Unlike the USDA and the FDA, these foreign agencies have the power to recall dangerous foodstuffs, as well as to require producers to recall their products when there is reason to believe they might be unsafe. In addition, the agencies responsible for protecting consumers don’t dilute their mission by also promoting the industry. The USDA’s dual goal of inspecting meat and protecting the interests of the cattle industry is the most likely reason the agency does no more than desultory testing and is trying to stop one beef producer that wants to ratchet up its safety standards.
These countries have a “farm to table” policy in which safety laws cover every stage of food production, from field to shipper to processor and so forth. They put most of the responsibility for food safety on the producers, require importers to pay for the disposal of bad food and focus their inspections on foods that carry the greatest risk of contamination. (Lettuce and tomatoes, anyone?)
In the European Union, food is tracked from farm to consumer through a “one step forward, one step back” system: At each stage, the company shipping or handling the food must know both its supplier and its customer. The lack of such a tracking system is part of why the FDA has been unable to locate the source of the salmonella outbreak that has sickened more than 1,100 people in this country in the last couple of months.
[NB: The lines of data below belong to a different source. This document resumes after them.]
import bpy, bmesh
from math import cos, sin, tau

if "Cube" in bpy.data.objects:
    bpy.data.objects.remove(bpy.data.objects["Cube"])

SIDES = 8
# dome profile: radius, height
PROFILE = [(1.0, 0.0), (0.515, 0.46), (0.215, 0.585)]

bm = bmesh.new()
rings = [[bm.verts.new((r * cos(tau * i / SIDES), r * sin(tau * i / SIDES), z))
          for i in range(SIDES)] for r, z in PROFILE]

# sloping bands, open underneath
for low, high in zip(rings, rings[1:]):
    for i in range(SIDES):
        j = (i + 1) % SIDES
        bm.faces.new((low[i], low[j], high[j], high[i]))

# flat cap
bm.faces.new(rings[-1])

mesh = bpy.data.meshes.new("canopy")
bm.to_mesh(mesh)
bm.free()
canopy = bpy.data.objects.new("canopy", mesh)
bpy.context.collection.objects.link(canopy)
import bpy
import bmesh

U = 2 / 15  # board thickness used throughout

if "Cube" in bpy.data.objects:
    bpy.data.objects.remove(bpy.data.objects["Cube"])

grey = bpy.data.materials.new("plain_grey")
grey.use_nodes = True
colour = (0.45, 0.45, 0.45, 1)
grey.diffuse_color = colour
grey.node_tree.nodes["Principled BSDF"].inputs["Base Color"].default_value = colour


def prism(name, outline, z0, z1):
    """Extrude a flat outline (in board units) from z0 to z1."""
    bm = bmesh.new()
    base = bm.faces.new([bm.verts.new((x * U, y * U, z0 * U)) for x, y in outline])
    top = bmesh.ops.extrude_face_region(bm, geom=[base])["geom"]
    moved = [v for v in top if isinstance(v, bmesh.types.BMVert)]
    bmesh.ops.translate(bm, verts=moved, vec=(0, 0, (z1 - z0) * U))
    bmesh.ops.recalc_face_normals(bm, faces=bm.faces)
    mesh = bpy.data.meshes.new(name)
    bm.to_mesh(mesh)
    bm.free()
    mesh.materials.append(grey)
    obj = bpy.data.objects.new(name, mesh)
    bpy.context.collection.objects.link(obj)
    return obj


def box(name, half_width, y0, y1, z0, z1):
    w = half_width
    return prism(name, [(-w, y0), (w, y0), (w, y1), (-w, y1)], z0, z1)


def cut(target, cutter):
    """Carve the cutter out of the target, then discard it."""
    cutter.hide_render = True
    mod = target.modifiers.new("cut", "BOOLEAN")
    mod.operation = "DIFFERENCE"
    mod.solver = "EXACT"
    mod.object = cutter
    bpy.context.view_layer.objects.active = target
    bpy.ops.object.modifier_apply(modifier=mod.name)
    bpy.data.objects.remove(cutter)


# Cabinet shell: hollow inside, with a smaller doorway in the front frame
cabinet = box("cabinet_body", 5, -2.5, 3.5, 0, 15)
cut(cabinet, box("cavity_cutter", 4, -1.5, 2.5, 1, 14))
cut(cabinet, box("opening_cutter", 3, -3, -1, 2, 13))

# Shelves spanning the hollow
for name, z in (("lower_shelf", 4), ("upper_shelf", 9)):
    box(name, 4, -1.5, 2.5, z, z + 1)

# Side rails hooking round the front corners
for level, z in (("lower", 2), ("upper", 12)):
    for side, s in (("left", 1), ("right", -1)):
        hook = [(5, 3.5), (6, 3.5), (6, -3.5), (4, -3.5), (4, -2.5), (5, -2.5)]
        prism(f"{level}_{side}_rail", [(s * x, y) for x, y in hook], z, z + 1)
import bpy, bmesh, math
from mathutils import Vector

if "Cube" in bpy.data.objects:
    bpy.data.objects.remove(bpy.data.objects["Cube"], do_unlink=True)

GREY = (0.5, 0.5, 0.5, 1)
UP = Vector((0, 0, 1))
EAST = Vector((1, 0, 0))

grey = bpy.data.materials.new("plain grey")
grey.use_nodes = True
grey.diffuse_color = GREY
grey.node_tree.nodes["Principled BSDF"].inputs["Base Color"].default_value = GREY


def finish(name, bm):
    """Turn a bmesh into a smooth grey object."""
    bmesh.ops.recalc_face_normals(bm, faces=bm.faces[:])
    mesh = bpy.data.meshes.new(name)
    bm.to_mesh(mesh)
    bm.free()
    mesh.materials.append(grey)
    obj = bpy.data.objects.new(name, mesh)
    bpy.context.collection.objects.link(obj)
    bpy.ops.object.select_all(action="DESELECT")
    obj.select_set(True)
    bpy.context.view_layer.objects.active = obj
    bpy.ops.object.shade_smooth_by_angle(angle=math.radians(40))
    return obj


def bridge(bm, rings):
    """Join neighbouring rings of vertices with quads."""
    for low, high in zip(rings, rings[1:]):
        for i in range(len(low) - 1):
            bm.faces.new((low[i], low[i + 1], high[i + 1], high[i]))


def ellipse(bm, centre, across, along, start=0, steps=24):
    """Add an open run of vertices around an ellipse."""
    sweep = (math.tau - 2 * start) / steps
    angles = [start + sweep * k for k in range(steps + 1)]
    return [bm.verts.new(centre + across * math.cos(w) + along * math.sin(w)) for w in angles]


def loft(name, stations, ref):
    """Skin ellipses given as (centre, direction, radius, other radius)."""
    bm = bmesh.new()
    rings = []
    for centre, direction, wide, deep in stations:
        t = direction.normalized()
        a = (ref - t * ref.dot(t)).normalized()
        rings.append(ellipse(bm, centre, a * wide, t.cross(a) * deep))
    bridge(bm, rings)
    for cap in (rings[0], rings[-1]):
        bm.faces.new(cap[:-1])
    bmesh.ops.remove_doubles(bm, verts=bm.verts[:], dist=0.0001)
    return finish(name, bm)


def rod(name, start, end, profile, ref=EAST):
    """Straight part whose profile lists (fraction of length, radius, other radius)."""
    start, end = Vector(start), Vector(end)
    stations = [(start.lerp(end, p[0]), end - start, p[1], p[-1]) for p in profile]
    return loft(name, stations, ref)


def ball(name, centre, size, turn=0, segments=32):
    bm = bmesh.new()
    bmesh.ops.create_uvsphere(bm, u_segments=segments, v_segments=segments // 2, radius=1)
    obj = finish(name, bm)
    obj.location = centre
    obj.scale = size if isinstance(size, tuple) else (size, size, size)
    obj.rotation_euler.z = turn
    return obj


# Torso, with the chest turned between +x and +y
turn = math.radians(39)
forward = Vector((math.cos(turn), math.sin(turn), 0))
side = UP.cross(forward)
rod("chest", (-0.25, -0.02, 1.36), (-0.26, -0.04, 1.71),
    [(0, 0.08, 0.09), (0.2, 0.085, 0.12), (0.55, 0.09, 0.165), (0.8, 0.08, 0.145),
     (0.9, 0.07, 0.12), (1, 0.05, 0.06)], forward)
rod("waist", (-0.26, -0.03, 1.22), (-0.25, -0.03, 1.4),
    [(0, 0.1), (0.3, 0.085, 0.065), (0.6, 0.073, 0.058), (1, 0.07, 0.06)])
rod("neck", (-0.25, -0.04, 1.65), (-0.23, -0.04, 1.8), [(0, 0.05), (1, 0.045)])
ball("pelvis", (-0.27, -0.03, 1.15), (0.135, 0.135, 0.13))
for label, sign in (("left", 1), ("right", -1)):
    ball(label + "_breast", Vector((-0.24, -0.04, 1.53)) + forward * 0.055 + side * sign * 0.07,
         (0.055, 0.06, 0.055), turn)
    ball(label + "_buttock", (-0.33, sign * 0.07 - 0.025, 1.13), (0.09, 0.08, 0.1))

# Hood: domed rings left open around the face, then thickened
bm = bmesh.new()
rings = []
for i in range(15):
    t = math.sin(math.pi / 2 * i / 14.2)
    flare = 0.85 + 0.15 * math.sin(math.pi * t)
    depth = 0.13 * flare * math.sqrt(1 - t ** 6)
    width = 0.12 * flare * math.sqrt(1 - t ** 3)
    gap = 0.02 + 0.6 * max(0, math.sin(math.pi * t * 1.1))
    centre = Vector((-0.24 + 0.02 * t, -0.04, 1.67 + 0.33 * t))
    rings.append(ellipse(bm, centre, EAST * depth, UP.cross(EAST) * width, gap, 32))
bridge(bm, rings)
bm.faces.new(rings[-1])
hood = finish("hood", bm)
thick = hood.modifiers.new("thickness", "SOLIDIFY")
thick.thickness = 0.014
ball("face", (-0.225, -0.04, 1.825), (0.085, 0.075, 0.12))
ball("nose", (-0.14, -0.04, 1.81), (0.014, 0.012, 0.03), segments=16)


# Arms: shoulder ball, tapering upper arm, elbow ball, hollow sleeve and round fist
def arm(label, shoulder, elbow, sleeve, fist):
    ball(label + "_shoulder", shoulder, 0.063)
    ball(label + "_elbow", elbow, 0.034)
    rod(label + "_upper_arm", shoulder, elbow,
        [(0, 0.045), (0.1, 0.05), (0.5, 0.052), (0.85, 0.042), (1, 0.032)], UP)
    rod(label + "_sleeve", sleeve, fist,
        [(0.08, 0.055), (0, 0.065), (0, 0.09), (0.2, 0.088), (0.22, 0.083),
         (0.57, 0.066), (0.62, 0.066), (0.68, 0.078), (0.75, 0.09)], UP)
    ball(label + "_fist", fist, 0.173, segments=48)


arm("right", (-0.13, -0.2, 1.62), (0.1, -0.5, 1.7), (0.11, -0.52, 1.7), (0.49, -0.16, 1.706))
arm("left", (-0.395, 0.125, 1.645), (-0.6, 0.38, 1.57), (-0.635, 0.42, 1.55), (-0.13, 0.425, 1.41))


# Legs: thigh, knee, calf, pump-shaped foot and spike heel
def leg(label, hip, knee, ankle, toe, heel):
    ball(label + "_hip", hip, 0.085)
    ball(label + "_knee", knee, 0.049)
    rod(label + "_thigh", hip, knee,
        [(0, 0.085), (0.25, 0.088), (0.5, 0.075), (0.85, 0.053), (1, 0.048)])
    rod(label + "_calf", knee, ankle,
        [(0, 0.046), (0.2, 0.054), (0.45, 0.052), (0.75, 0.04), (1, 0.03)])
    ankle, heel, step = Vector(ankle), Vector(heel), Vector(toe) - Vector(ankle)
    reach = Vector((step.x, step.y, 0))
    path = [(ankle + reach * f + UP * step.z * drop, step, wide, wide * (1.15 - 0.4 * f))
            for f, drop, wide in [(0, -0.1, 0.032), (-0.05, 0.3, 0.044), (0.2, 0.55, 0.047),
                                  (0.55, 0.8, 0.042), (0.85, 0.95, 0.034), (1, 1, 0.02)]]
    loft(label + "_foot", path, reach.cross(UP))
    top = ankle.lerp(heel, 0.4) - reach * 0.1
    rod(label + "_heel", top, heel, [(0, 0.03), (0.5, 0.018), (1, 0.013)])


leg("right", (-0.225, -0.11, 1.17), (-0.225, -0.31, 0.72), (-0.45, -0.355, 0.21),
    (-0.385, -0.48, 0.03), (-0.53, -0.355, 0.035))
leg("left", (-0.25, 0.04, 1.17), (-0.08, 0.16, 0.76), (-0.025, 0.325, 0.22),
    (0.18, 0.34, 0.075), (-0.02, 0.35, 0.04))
Meanwhile, the FDA hasn’t carried out the food protection plan it announced last year, which included focusing its resources on the highest risks, and only recently informed Congress how much money is needed to do this. The tightening of food-safety policies in other countries puts our laggardly approach to shame.